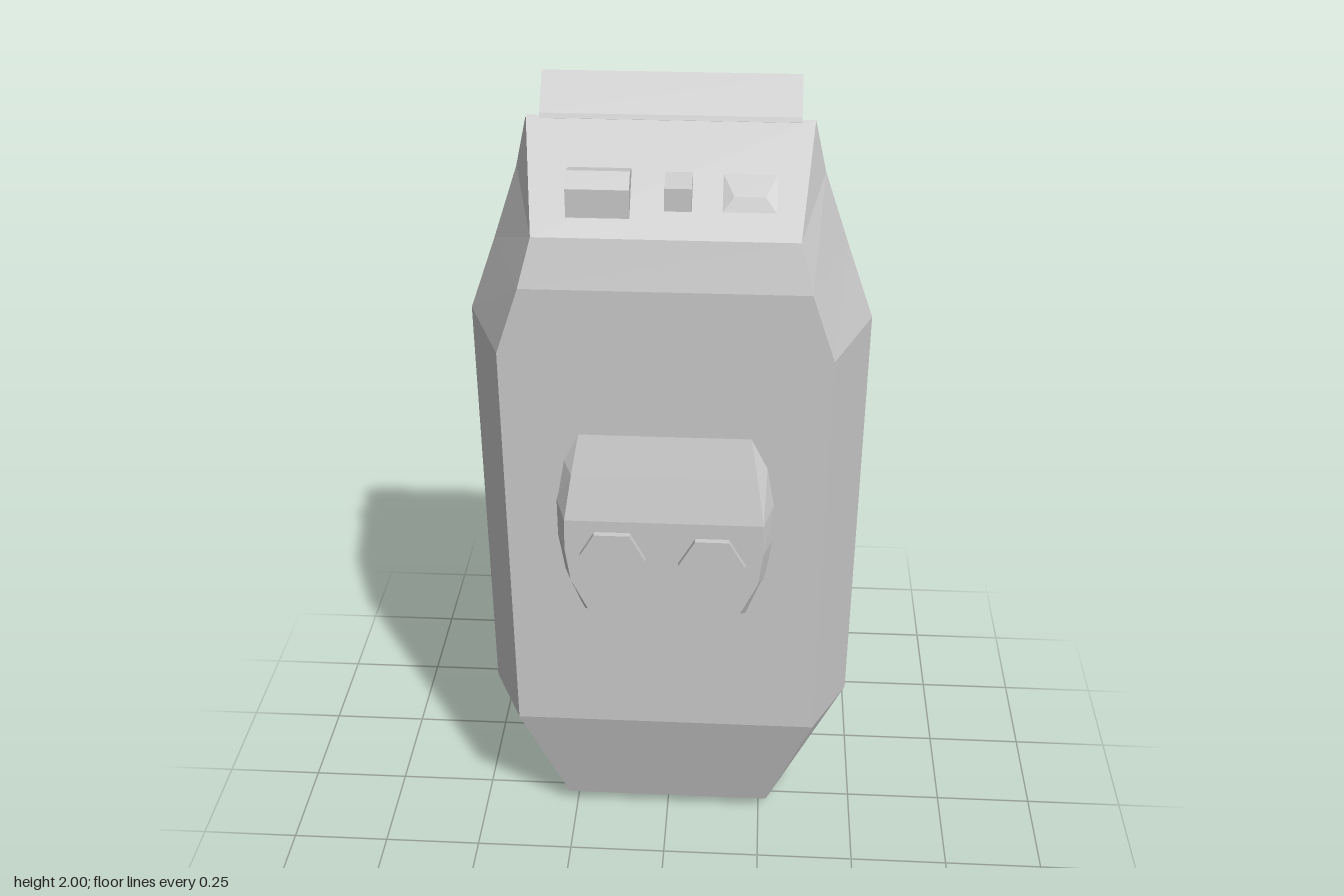
import * as THREE from 'three';
import { ConvexGeometry } from 'three/addons/geometries/ConvexGeometry.js';

const material = new THREE.MeshStandardMaterial({ color: 0xcccccc, flatShading: true });

function add(group, name, geometry) {
  const mesh = new THREE.Mesh(geometry, material);
  mesh.name = name;
  group.add(mesh);
  return mesh;
}

const toShape = (points) => new THREE.Shape(points.map(([x, y]) => new THREE.Vector2(x, y)));

// Outline in x, y pushed forward from z0 to z1
function frontPlate(points, z0, z1) {
  return new THREE.ExtrudeGeometry(toShape(points), { depth: z1 - z0, bevelEnabled: false }).translate(0, 0, z0);
}

// Side profile in z, y running from x0 to x1
function sideProfile(points, x0, x1) {
  return new THREE.ExtrudeGeometry(toShape(points), { depth: x1 - x0, bevelEnabled: false })
    .rotateY(-Math.PI / 2).translate(x1, 0, 0);
}

// Mirrored faceted shell; each row, bottom to top, is a back rim point and a front edge point
function facetedShell(rows) {
  const rings = rows.map(([bx, by, bz, fx, fy, fz]) => [
    [-bx, by, bz], [-fx, fy, fz], [fx, fy, fz], [bx, by, bz],
  ]);
  const positions = [];
  const quad = (a, b, c, d) => positions.push(...a, ...b, ...c, ...a, ...c, ...d);
  for (let r = 0; r < rings.length - 1; r++) {
    for (let i = 0; i < 4; i++) {
      const j = (i + 1) % 4;
      quad(rings[r][i], rings[r][j], rings[r + 1][j], rings[r + 1][i]);
    }
  }
  const [p0, p1, p2, p3] = rings[0];
  quad(p0, p3, p2, p1);
  const geometry = new THREE.BufferGeometry();
  geometry.setAttribute('position', new THREE.Float32BufferAttribute(positions, 3));
  geometry.computeVertexNormals();
  return geometry;
}

export function createModel() {
  const model = new THREE.Group();
  model.name = 'facetedCase';

  // Wide front shell tapering at both ends
  add(model, 'frontShell', facetedShell([
    [0.32, 0.01, -0.065, 0.27, 0.045, 0.08],
    [0.475, 0.33, -0.065, 0.38, 0.385, 0.175],
    [0.475, 1.44, -0.065, 0.38, 1.44, 0.175],
    [0.41, 1.62, -0.065, 0.325, 1.6, 0.175],
    [0.348, 1.8, -0.052, 0.295, 1.71, 0.145],
    [0.32, 1.92, -0.045, 0.32, 1.92, -0.045],
  ]));

  // Narrower block behind it
  add(model, 'backBlock', sideProfile([
    [-0.11, 0], [-0.04, 0.018], [-0.04, 1.915], [-0.045, 1.925], [-0.115, 2], [-0.24, 1.84], [-0.24, 0.17],
  ], -0.29, 0.29));

  // Raised panel on the front
  add(model, 'frontPanel', facetedShell([
    [0.2, 0.74, 0.17, 0.185, 0.775, 0.225],
    [0.245, 0.86, 0.17, 0.225, 0.86, 0.225],
    [0.26, 0.96, 0.17, 0.237, 0.95, 0.225],
    [0.26, 1.06, 0.17, 0.235, 1.03, 0.225],
    [0.24, 1.17, 0.17, 0.218, 1.14, 0.199],
    [0.2, 1.24, 0.174, 0.2, 1.24, 0.174],
  ]));

  // Two flat polygonal buttons
  add(model, 'largeButton', frontPlate([
    [-0.165, 1.0], [-0.2, 0.94], [-0.195, 0.86], [-0.12, 0.82], [-0.055, 0.86], [-0.043, 0.93], [-0.08, 1.0],
  ], 0.22, 0.24));
  add(model, 'smallButton', frontPlate([
    [0.075, 0.99], [0.035, 0.92], [0.07, 0.855], [0.155, 0.855], [0.195, 0.92], [0.155, 0.99],
  ], 0.22, 0.24));

  // Three small details on the top slope
  add(model, 'topBlock', sideProfile([
    [0.03, 1.83], [0.1, 1.745], [0.115, 1.745], [0.115, 1.81], [0.08, 1.84],
  ], -0.22, -0.08));
  add(model, 'topStud', sideProfile([
    [0.035, 1.822], [0.09, 1.76], [0.105, 1.76], [0.105, 1.812], [0.042, 1.827],
  ], -0.005, 0.055));
  add(model, 'topRidge', new ConvexGeometry([
    [0.122, 1.76, 0.103], [0.24, 1.76, 0.103], [0.122, 1.825, 0.042], [0.24, 1.825, 0.042],
    [0.147, 1.79, 0.088], [0.215, 1.79, 0.088],
  ].map((p) => new THREE.Vector3(...p))));

  // Thin side plates and knobs on the rear of the shell
  const plate = [[0.27, 0.61], [0.32, 0.65], [0.355, 0.8], [0.36, 1.12], [0.33, 1.2], [0.29, 1.235], [0.27, 1.235]];
  for (const [side, label] of [[1, 'left'], [-1, 'right']]) {
    const points = plate.map(([x, y]) => [x * side, y]);
    add(model, `${label}RearPlate`, frontPlate(points, -0.074, -0.06));
    const knob = add(model, `${label}Knob`, new THREE.CylinderGeometry(0.015, 0.015, 0.02, 6).rotateX(Math.PI / 2));
    knob.position.set(side * 0.305, 1.03, -0.072);
  }

  return model;
}
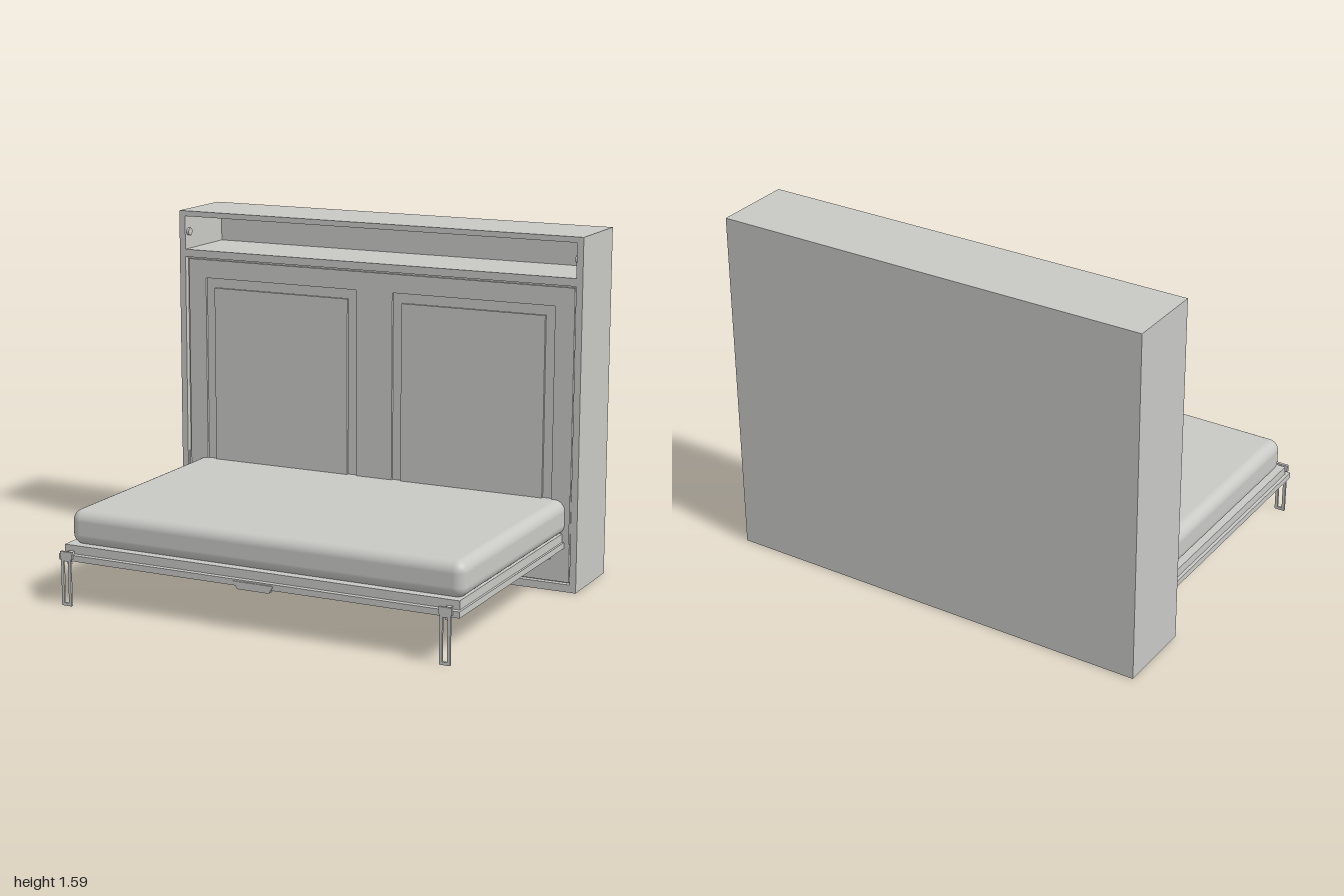
import * as THREE from 'three';
import { RoundedBoxGeometry } from 'three/addons/geometries/RoundedBoxGeometry.js';

const grey = new THREE.MeshStandardMaterial({ color: 0xc8c8c5 });
grey.name = 'warm light grey';

function add(parent, name, geometry) {
  const mesh = new THREE.Mesh(geometry, grey);
  mesh.name = name;
  parent.add(mesh);
  return mesh;
}

// Box given by its lower and upper limits on each axis
function block(parent, name, [x0, x1], [y0, y1], [z0, z1]) {
  const mesh = add(parent, name, new THREE.BoxGeometry(x1 - x0, y1 - y0, z1 - z0));
  mesh.position.set((x0 + x1) / 2, (y0 + y1) / 2, (z0 + z1) / 2);
  return mesh;
}

function rect(path, x0, x1, y0, y1) {
  path.moveTo(x0, y0);
  path.lineTo(x1, y0);
  path.lineTo(x1, y1);
  path.lineTo(x0, y1);
  path.closePath();
  return path;
}

// Flat frame in the xy plane with rectangular openings
function framePlate(parent, name, outer, holes, z0, z1) {
  const shape = rect(new THREE.Shape(), ...outer);
  holes.forEach(h => shape.holes.push(rect(new THREE.Path(), ...h)));
  const mesh = add(parent, name, new THREE.ExtrudeGeometry(shape, { depth: z1 - z0, bevelEnabled: false }));
  mesh.position.z = z0;
  return mesh;
}

function createCabinet() {
  const g = new THREE.Group();
  g.name = 'cabinet';
  const back = -0.76, front = -0.4;

  // Carcass: outer shell, shelf under the niche, back
  framePlate(g, 'carcass', [-1, 1, 0, 1.585], [[-0.97, 0.97, 0.035, 1.37], [-0.97, 0.97, 1.405, 1.56]], back + 0.015, front);
  block(g, 'backPanel', [-1, 1], [0, 1.585], [back, back + 0.015]);

  // Fixed front with two framed fields
  const face = -0.415, sunk = -0.427;
  const openings = [[-0.87, -0.09, 0.135, 1.275], [0.09, 0.87, 0.135, 1.275]];
  framePlate(g, 'frontFrame', [-0.96, 0.96, 0.04, 1.36], openings, sunk, face);
  block(g, 'frontBacking', [-0.97, 0.97], [0.035, 1.37], [sunk - 0.02, sunk]);
  for (const [x0, x1, y0, y1] of openings) {
    block(g, 'raisedField', [x0 + 0.045, x1 - 0.045], [y0 + 0.045, y1 - 0.045], [sunk, face]);
  }

  // Small fittings on the niche ends and hinge plates beside the bed
  for (const s of [-1, 1]) {
    const stud = add(g, 'nicheFitting', new THREE.CylinderGeometry(0.018, 0.018, 0.012, 16));
    stud.rotation.z = Math.PI / 2;
    stud.position.set(s * 0.965, 1.485, -0.43);
    const hinge = block(g, 'hingePlate', [-0.004, 0.004], [0.22, 0.44], [-0.42, -0.402]);
    hinge.position.x = s * 0.964;
  }
  return g;
}

function createLeg(x) {
  const g = new THREE.Group();
  g.name = 'foldingLeg';
  // Slotted loop, crossbar and arm back to the bed frame
  framePlate(g, 'legLoop', [-0.024, 0.024, 0, 0.225], [[-0.011, 0.011, 0.013, 0.2]], 0.753, 0.763);
  block(g, 'legHead', [-0.029, 0.029], [0.21, 0.242], [0.75, 0.763]);
  block(g, 'legArm', [-0.012, 0.012], [0.217, 0.235], [0.7, 0.755]);
  block(g, 'legCatch', [-0.01, 0.01], [0.18, 0.2], [0.728, 0.734]);
  g.position.x = x;
  return g;
}

function createBed() {
  const g = new THREE.Group();
  g.name = 'bed';

  // Stepped platform, its rear end buried in the cabinet front
  block(g, 'platformBase', [-0.96, 0.935], [0.195, 0.222], [-0.44, 0.735]);
  block(g, 'platformRail', [-0.945, 0.925], [0.222, 0.26], [-0.44, 0.71]);

  // Soft-edged mattress
  const mattress = add(g, 'mattress', new RoundedBoxGeometry(1.865, 0.158, 1.19, 6, 0.05));
  mattress.position.set(0.0025, 0.333, 0.098);

  // Pull handle under the front edge, with tapered ends
  const pull = new THREE.Shape();
  pull.moveTo(-0.095, 0.215);
  pull.lineTo(-0.075, 0.182);
  pull.lineTo(0.075, 0.182);
  pull.lineTo(0.095, 0.215);
  pull.closePath();
  const handle = add(g, 'pullHandle', new THREE.ExtrudeGeometry(pull, { depth: 0.03, bevelEnabled: false }));
  handle.position.z = 0.71;

  for (const x of [-0.908, 0.884]) g.add(createLeg(x));
  return g;
}

export function createModel() {
  const model = new THREE.Group();
  model.name = 'wallBed';
  model.add(createCabinet(), createBed());
  return model;
}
● ● ● ●
Your answer must be one number: the count of lines in the entries that contain the string "points".

7